Source texts of formatted documents
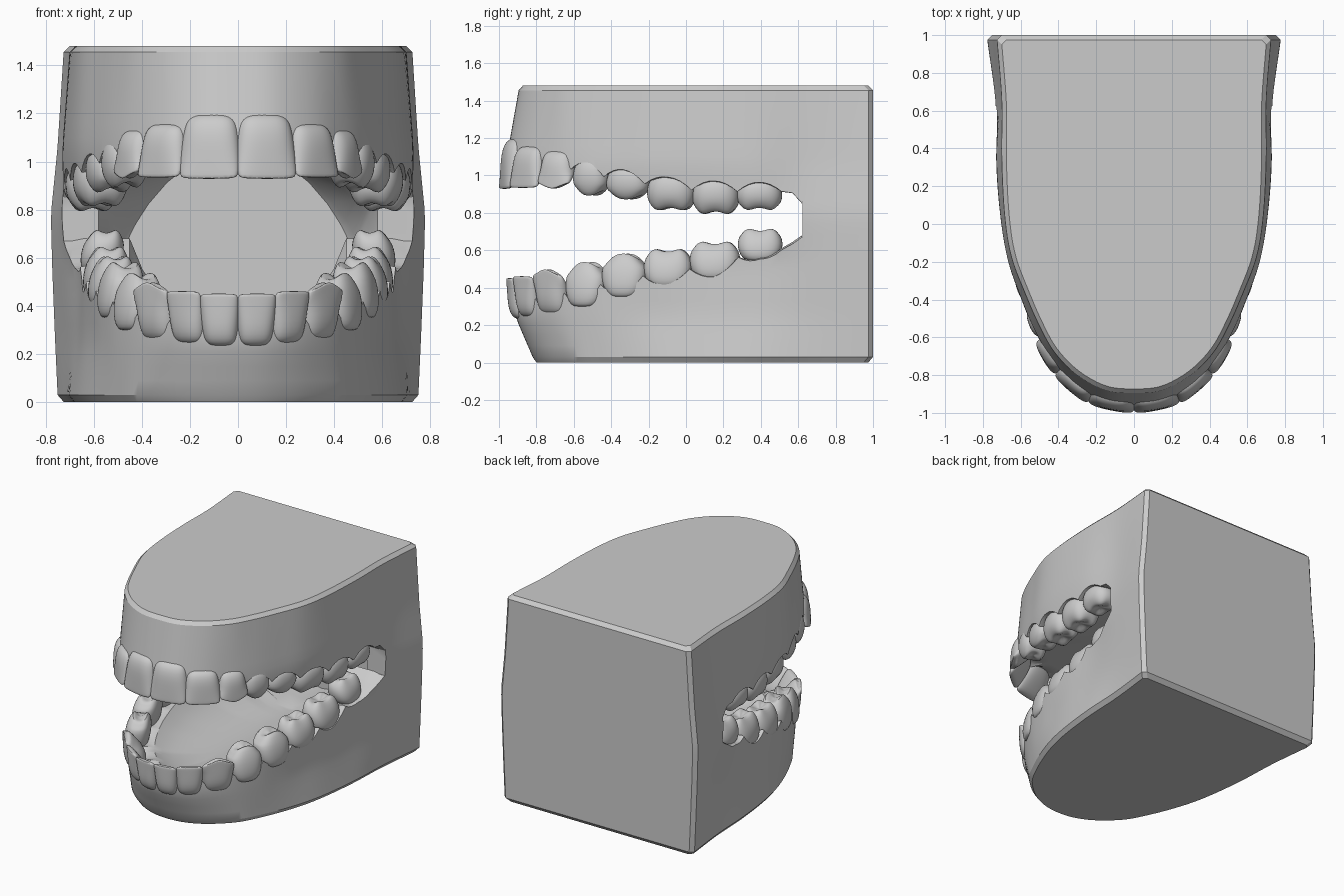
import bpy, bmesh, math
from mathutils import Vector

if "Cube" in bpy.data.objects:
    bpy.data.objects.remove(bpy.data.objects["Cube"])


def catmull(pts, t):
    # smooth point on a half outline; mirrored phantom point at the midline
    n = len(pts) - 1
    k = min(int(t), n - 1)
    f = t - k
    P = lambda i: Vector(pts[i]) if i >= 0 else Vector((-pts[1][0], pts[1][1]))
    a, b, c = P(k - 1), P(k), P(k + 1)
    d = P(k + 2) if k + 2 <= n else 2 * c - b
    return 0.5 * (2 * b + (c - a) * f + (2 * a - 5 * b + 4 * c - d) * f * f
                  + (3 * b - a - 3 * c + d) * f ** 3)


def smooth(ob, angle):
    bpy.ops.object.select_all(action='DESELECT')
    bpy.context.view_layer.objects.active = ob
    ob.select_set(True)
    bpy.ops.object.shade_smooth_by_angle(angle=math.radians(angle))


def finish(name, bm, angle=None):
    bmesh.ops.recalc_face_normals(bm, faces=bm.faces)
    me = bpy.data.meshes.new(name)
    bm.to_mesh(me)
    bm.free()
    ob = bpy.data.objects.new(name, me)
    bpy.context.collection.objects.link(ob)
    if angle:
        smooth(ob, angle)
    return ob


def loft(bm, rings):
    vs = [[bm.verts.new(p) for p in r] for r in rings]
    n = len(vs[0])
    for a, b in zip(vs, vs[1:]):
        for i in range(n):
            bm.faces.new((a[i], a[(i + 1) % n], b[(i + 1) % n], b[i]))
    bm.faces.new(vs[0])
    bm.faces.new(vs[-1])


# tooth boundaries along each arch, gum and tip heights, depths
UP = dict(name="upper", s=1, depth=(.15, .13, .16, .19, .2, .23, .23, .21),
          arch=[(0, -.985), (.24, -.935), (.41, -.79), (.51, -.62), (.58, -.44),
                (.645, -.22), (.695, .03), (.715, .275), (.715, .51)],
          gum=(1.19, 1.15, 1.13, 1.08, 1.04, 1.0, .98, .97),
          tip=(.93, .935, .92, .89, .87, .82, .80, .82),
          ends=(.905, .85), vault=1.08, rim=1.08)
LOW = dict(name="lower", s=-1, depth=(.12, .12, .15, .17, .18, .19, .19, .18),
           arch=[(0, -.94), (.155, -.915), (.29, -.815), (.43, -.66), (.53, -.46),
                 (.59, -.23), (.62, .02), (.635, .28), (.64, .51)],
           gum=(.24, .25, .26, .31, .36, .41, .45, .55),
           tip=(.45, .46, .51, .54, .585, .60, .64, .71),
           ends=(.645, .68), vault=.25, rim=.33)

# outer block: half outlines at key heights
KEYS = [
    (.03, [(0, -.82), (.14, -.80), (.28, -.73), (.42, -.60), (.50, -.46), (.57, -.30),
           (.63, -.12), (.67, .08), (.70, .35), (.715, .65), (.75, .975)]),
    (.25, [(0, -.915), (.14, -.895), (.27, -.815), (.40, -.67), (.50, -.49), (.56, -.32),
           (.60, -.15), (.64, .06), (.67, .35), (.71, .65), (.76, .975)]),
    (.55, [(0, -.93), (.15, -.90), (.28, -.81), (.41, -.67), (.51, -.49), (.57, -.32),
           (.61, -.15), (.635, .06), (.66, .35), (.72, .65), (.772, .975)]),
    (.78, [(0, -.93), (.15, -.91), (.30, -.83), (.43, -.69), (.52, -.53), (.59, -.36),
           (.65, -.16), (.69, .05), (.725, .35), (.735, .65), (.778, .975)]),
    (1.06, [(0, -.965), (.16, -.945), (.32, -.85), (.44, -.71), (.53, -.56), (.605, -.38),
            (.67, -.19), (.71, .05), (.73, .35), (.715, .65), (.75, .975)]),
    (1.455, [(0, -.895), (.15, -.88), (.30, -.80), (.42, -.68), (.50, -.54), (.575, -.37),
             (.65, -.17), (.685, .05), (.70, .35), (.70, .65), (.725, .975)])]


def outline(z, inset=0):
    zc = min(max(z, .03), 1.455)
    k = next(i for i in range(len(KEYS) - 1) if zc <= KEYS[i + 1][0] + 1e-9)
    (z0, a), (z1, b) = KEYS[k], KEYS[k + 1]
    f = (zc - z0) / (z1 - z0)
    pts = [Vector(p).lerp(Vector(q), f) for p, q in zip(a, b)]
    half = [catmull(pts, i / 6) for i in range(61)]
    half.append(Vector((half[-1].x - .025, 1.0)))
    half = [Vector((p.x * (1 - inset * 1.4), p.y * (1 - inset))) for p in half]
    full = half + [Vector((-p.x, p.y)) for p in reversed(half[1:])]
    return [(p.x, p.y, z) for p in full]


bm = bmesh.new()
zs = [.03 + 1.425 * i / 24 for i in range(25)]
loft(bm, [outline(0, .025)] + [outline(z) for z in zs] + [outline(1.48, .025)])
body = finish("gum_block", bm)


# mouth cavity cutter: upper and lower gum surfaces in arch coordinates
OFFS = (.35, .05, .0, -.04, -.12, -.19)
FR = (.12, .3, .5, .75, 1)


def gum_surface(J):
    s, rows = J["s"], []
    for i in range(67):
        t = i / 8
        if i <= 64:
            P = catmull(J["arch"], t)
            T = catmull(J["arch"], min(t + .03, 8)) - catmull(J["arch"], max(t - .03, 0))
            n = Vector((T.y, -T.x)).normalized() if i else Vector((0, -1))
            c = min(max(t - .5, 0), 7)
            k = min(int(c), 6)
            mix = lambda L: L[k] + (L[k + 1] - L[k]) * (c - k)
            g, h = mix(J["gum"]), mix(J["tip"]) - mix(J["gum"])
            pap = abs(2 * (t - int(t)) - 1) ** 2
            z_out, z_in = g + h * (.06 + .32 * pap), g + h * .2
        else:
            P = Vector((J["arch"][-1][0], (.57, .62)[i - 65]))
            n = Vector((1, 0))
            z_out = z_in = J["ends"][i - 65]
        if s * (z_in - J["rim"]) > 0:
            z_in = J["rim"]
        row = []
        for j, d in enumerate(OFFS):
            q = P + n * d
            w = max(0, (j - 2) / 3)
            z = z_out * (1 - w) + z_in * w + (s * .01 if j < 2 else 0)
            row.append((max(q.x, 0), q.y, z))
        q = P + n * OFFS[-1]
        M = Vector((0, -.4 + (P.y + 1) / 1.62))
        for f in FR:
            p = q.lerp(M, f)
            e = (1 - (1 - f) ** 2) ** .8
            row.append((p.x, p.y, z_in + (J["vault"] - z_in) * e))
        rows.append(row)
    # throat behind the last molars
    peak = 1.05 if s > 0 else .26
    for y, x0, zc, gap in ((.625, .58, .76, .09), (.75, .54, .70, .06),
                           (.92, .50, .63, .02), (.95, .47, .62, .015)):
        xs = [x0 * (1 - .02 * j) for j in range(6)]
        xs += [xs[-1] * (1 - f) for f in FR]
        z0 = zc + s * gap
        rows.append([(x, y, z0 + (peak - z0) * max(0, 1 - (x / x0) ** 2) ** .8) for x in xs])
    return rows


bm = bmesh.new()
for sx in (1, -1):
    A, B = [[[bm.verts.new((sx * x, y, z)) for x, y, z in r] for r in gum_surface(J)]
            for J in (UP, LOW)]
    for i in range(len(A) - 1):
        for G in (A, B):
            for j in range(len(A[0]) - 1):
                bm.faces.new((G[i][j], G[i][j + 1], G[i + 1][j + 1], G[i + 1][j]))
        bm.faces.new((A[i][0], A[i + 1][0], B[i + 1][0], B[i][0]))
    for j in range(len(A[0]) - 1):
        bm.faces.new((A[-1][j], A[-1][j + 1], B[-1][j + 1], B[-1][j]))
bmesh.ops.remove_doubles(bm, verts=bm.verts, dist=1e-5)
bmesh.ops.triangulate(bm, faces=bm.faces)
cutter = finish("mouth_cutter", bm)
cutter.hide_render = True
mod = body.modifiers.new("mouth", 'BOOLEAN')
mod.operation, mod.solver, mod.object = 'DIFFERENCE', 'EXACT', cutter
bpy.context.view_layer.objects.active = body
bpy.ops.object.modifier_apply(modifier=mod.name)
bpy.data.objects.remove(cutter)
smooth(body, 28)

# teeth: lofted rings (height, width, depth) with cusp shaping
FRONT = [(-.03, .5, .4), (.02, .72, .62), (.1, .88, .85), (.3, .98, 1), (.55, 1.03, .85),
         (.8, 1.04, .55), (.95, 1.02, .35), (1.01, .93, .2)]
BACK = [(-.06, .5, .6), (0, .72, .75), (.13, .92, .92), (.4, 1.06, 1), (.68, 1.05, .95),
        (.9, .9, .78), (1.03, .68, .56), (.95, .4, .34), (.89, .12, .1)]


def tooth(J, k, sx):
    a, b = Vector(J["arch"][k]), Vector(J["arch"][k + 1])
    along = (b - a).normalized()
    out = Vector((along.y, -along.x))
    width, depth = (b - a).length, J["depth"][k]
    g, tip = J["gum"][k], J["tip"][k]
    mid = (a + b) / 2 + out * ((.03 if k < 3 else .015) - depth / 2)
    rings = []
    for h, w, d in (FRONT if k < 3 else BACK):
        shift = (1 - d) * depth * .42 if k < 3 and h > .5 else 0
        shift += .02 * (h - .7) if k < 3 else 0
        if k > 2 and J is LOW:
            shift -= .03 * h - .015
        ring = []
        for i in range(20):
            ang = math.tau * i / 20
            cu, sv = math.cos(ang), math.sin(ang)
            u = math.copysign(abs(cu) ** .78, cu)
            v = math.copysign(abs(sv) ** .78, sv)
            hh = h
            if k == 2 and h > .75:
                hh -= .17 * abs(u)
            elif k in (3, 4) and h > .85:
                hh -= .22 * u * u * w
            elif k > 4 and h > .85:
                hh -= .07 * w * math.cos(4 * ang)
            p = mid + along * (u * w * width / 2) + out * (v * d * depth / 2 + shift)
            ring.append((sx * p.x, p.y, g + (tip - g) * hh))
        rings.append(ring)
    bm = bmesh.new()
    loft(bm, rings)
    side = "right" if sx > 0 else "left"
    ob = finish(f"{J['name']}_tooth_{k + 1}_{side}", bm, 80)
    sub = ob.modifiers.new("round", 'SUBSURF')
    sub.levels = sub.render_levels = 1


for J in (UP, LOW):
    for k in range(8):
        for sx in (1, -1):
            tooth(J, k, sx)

==

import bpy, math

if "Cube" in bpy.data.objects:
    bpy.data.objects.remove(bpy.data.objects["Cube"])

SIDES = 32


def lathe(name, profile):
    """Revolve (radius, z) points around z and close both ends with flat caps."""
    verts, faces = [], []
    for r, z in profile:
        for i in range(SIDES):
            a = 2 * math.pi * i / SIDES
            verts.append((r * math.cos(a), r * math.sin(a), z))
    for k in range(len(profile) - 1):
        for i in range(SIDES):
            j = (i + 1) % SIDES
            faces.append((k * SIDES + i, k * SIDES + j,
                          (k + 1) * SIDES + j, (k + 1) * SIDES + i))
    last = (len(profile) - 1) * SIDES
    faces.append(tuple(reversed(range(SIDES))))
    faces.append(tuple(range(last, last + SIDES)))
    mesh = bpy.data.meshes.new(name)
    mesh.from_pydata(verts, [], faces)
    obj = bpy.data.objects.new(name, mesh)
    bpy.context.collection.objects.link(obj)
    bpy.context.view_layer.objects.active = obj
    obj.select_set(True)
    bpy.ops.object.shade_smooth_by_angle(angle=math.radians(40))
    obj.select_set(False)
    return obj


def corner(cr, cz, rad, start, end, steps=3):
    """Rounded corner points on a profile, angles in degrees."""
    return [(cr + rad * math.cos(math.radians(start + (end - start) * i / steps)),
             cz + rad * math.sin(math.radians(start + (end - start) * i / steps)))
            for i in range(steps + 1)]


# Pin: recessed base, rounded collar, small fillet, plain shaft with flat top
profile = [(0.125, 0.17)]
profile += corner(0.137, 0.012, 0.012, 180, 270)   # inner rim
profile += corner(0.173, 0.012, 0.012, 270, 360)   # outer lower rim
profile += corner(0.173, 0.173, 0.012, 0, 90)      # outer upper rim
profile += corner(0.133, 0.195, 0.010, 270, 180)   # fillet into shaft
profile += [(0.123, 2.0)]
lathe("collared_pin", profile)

- _DIRECTIONS FOR THIS TASK_: One stretch of the lines above is wanted, from the line that contains "row.append((max(q.x, 0), q.y, z))" through the line that contains "peak = 1.05 if s > 0 else .26". Output it exactly.

- _ANSWER SECTION_:
            row.append((max(q.x, 0), q.y, z))
        q = P + n * OFFS[-1]
        M = Vector((0, -.4 + (P.y + 1) / 1.62))
        for f in FR:
            p = q.lerp(M, f)
            e = (1 - (1 - f) ** 2) ** .8
            row.append((p.x, p.y, z_in + (J["vault"] - z_in) * e))
        rows.append(row)
    # throat behind the last molars
    peak = 1.05 if s > 0 else .26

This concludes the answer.